That research has been borne out; the first book in the NearFall series has sold about 10,000 copies.

The story of Matt and Mike

NearFall is set in the state of Iowa. The focus is on two brothers, Matt and Mike Dean, their parents, and their friends who are involved in wrestling. The series starts with the main characters as kids (Matt in fourth grade, Mike in seventh), with plans to end the series in college.

The first two books show the different ways young athletes can be attracted to the sport. Mike is a middle-school wrestler who has his share of struggles with the sport, while his best friend Dan seems to be a natural -- someone who thrives on the tough workouts, weight work and the mat action as an escape from a rugged home life with an abusive, alcoholic father. A classmate of theirs, Billy, comes into the sport as a bright but non-athletic student, seeking acceptance among the "cool kids", attracted to wrestling by the chess-match strategy and historical aspects of the sport. Matt is the younger brother who sees wrestling as a way to learn self-defense against a school bully.

"The kids in the story come together from various starting points," said Joe Reasbeck. "However, they all become a band of brothers, finding acceptance and friendship with each other and their teammates ... I don't know what it's like to serve in the military, but from what I've read of those under fire in combat, wrestling is much like that -- a commonality of experience."

The two NearFall books also manage to weave in some historical aspects of wrestling. "I wanted to incorporate some wrestling history, to get readers to think about some of the great stars of the sport, and the various styles of wrestling," said Reasbeck. What's more, in NearFall II, the book takes on regional aspects by having the boys go to a summer wrestling camp, where they meet up with young wrestlers from other parts of the country. There's a lively discussion among the characters about the relative merits of wrestlers and wrestling styles in hotbed states such as Iowa, Oklahoma, Pennsylvania, and New Jersey.

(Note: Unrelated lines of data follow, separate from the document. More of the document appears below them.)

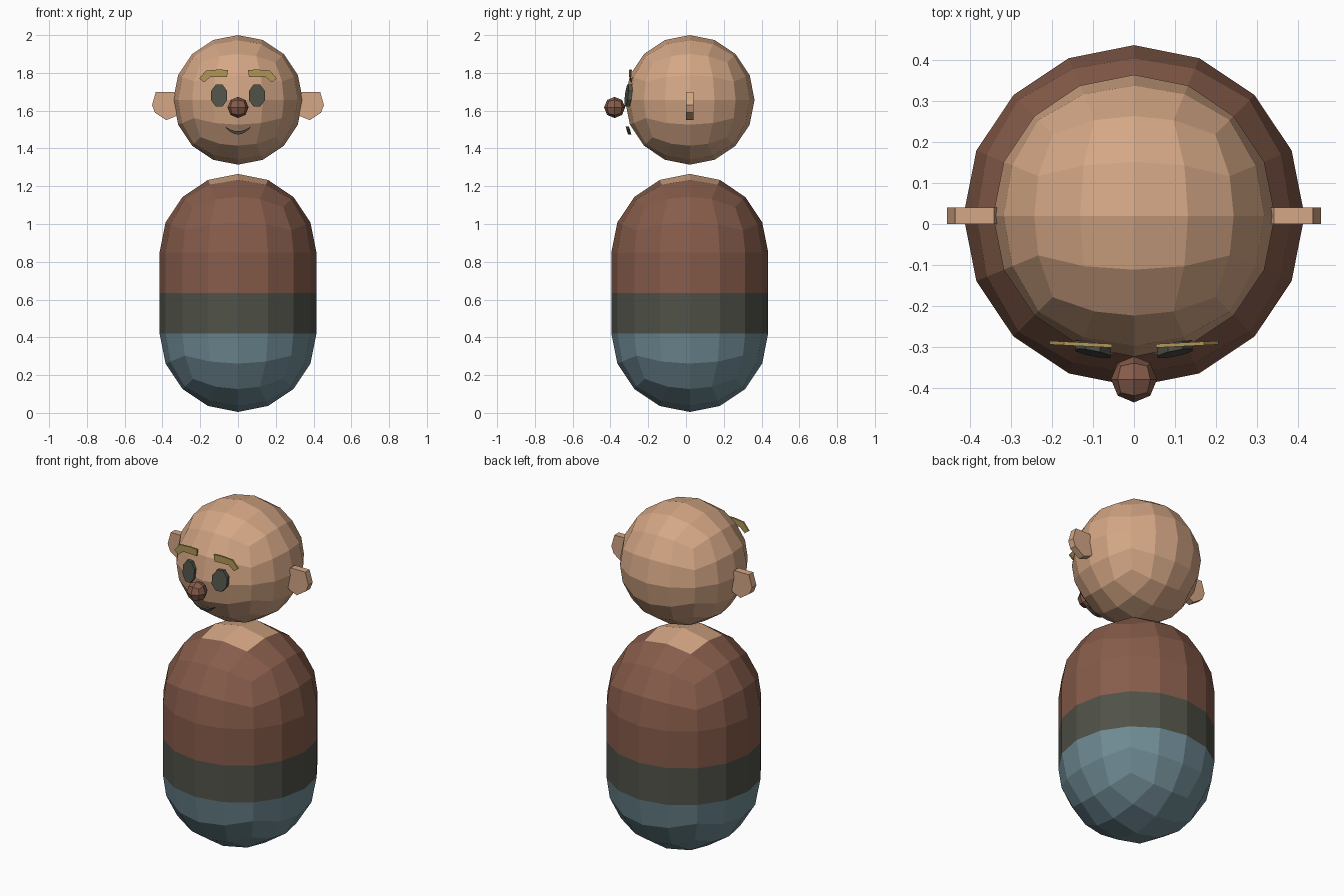
import bpy, bmesh, math
from mathutils import Matrix, Vector

if "Cube" in bpy.data.objects:
    bpy.data.objects.remove(bpy.data.objects["Cube"], do_unlink=True)


def material(name, rgb):
    m = bpy.data.materials.new(name)
    m.use_nodes = True
    m.diffuse_color = (*rgb, 1)
    m.node_tree.nodes["Principled BSDF"].inputs["Base Color"].default_value = (*rgb, 1)
    return m


SKIN = material("skin", (0.66, 0.385, 0.235))
BROWN = material("brown", (0.24, 0.107, 0.069))
DARK = material("dark olive", (0.08, 0.084, 0.065))
BLUE = material("dusty blue", (0.16, 0.26, 0.30))
YELLOW = material("straw", (0.44, 0.31, 0.10))


def finish(name, bm, *mats):
    bmesh.ops.recalc_face_normals(bm, faces=bm.faces)
    mesh = bpy.data.meshes.new(name)
    bm.to_mesh(mesh)
    bm.free()
    for m in mats:
        mesh.materials.append(m)
    ob = bpy.data.objects.new(name, mesh)
    bpy.context.collection.objects.link(ob)
    return ob


def quad_sphere(cuts, radius):
    """Cube split into an even grid and rounded into a sphere."""
    bm = bmesh.new()
    bmesh.ops.create_cube(bm, size=2)
    bmesh.ops.subdivide_edges(bm, edges=bm.edges, cuts=cuts, use_grid_fill=True)
    for v in bm.verts:
        v.co = Vector([math.tan(c * math.pi / 4) for c in v.co]).normalized() * radius
    return bm


def plate(name, outline, y, depth, mat, lean=None):
    """Outline in x, z extruded backwards from y; lean(x, z) shifts each point in y."""
    bm = bmesh.new()
    face = bm.faces.new([bm.verts.new((x, y, z)) for x, z in outline])
    out = bmesh.ops.extrude_face_region(bm, geom=[face], use_keep_orig=True)
    for v in out["geom"]:
        if isinstance(v, bmesh.types.BMVert):
            v.co.y += depth
    if lean:
        for v in bm.verts:
            v.co.y += lean(v.co.x, v.co.z)
    return finish(name, bm, mat)


def pair(name, outline, *args):
    for side, s in (("left", 1), ("right", -1)):
        plate(f"{side}_{name}", [(x * s, z) for x, z in outline], *args)


# Body: a sphere split at its equator and stretched into a capsule
R, BAND, Y0 = 0.415, 0.215, 0.02
bm = quad_sphere(3, R)
neck = [f for f in bm.faces if f.normal.z > 0.5
        and abs(f.calc_center_median().x) < 0.14 and f.calc_center_median().y < 0.14
        and all(v.co.z > R * 0.69 for v in f.verts)]
for f in neck:
    f.material_index = 1
equator = [e for e in bm.edges if all(abs(v.co.z) < 0.001 for v in e.verts)]
bmesh.ops.split_edges(bm, edges=equator)
upper = {v for f in bm.faces if f.calc_center_median().z > 0 for v in f.verts}
ring = [e for e in bm.edges if e.is_boundary and e.verts[0] not in upper]
for v in upper:
    v.co.z += 2 * BAND
for index in (2, 0):
    out = bmesh.ops.extrude_edge_only(bm, edges=ring)["geom"]
    ring = [g for g in out if isinstance(g, bmesh.types.BMEdge)
            and g.is_boundary]
    for g in out:
        if isinstance(g, bmesh.types.BMVert):
            g.co.z += BAND
        elif isinstance(g, bmesh.types.BMFace):
            g.material_index = index
bmesh.ops.remove_doubles(bm, verts=bm.verts, dist=0.001)
for f in bm.faces:
    z = f.calc_center_median().z
    if z < 0:
        f.material_index = 3
    elif z < BAND:
        f.material_index = 2
bmesh.ops.translate(bm, verts=bm.verts, vec=(0, Y0, R + 0.005))
finish("body", bm, BROWN, SKIN, DARK, BLUE)

# Head and nose
bm = quad_sphere(3, 0.343)
bmesh.ops.translate(bm, verts=bm.verts, vec=(0, Y0, 1.657))
finish("head", bm, SKIN)
bm = quad_sphere(1, 0.056)
bmesh.ops.translate(bm, verts=bm.verts, vec=(0, -0.378, 1.617))
finish("nose", bm, BROWN)

# Ears, thinner towards the rim
ear = [(0.30, 1.62), (0.34, 1.70), (0.435, 1.70), (0.455, 1.63),
       (0.44, 1.59), (0.38, 1.55), (0.33, 1.57)]
pair("ear", ear, 0.0, 0.04, SKIN)

# Eyebrows
brow = [(0.053, 1.815), (0.10, 1.818), (0.17, 1.812), (0.206, 1.77),
        (0.18, 1.75), (0.148, 1.777), (0.058, 1.777)]
pair("eyebrow", brow, -0.297, 0.009, YELLOW, lambda x, z: (abs(x) - 0.13) * 0.05)

# Eyes, leaning with the curve of the face
eye = [(0.10 + 0.046 * math.cos(a), 1.68 + 0.063 * math.sin(a))
       for a in [math.pi / 8 + k * math.pi / 4 for k in range(8)]]
pair("eye", eye, -0.315, 0.02, DARK,
     lambda x, z: (abs(x) - 0.10) * 0.2 + (z - 1.68) * 0.12)

# Smiling mouth
steps = [k / 3 for k in range(-3, 4)]
mouth = [(0.058 * t, 1.474 + 0.028 * t * t) for t in steps]
mouth += [(0.068 * t, 1.491 + 0.025 * t * t) for t in reversed(steps)]
plate("mouth", mouth, -0.312, 0.018, DARK, lambda x, z: (1.49 - z) * 0.3)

Keeping it real off the mat, too

The first two books in the NearFallseries go beyond the wrestling room and matches to incorporate the world of teens and pre-teens, addressing issues such as dating, peer pressure, bullying, abuse, economic pressures of a parent without a job. There are different types of families within the story: Matt and Mike have two strict-but-loving parents ... while Dan deals with a father who can be physically and mentally abusive when drunk ... while Billy and his younger sister are raised by a single mother, having lost their father to a heart attack.

While addressing real-life concerns of teens and pre-teens, Joe Reasbeck has strived to make the NearFallbooks appropriate for readers as young as fourth grade. "The hardest thing in writing to this age group is not to cross a line regarding language and subject matter," said the author. "There's no swearing, or sex."

"The challenge is to keep it relevant and real for young readers, yet still pass muster with parents, coaches and librarians ... You don't want it to be preachy, or not ring true for readers."

"It's most gratifying to get letters from kids who say that they don't read that much, but really enjoyed the first book."

Reinforcing the value of wrestling

Joe Reasbeck truly sees the value in the sport of wrestling, not just for his own life, but in the lives of others.

Joe Reasbeck
"I grew up with parents who were teachers. Dad was a wrestling coach. In fact, he was active in bringing the sport to the Duluth-Superior area."

"I was blessed to have that upbringing. Some of my friends weren't. However, I saw what wrestling did for friends who could have gone either way, who are now positive contributors to their communities."

"Wrestling can be a true difference-maker in someone's life."

"As I get older, I've come to appreciate guys who are supposedly 'not going anywhere' who are making strides to achieve great things through wrestling."

"The beauty of wrestling is, if you're big or small, slow or fast, a jock or not, you can excel."

All those messages come through in the first two books in the NearFallseries, which makes these books winners for young readers.

To learn more about NearFall I: The Adventures of Matt and Mike and NearFall II: Keep the Faith and Keep Swinging -- or to purchase copies, visit the Web site


Login or Register to post a comment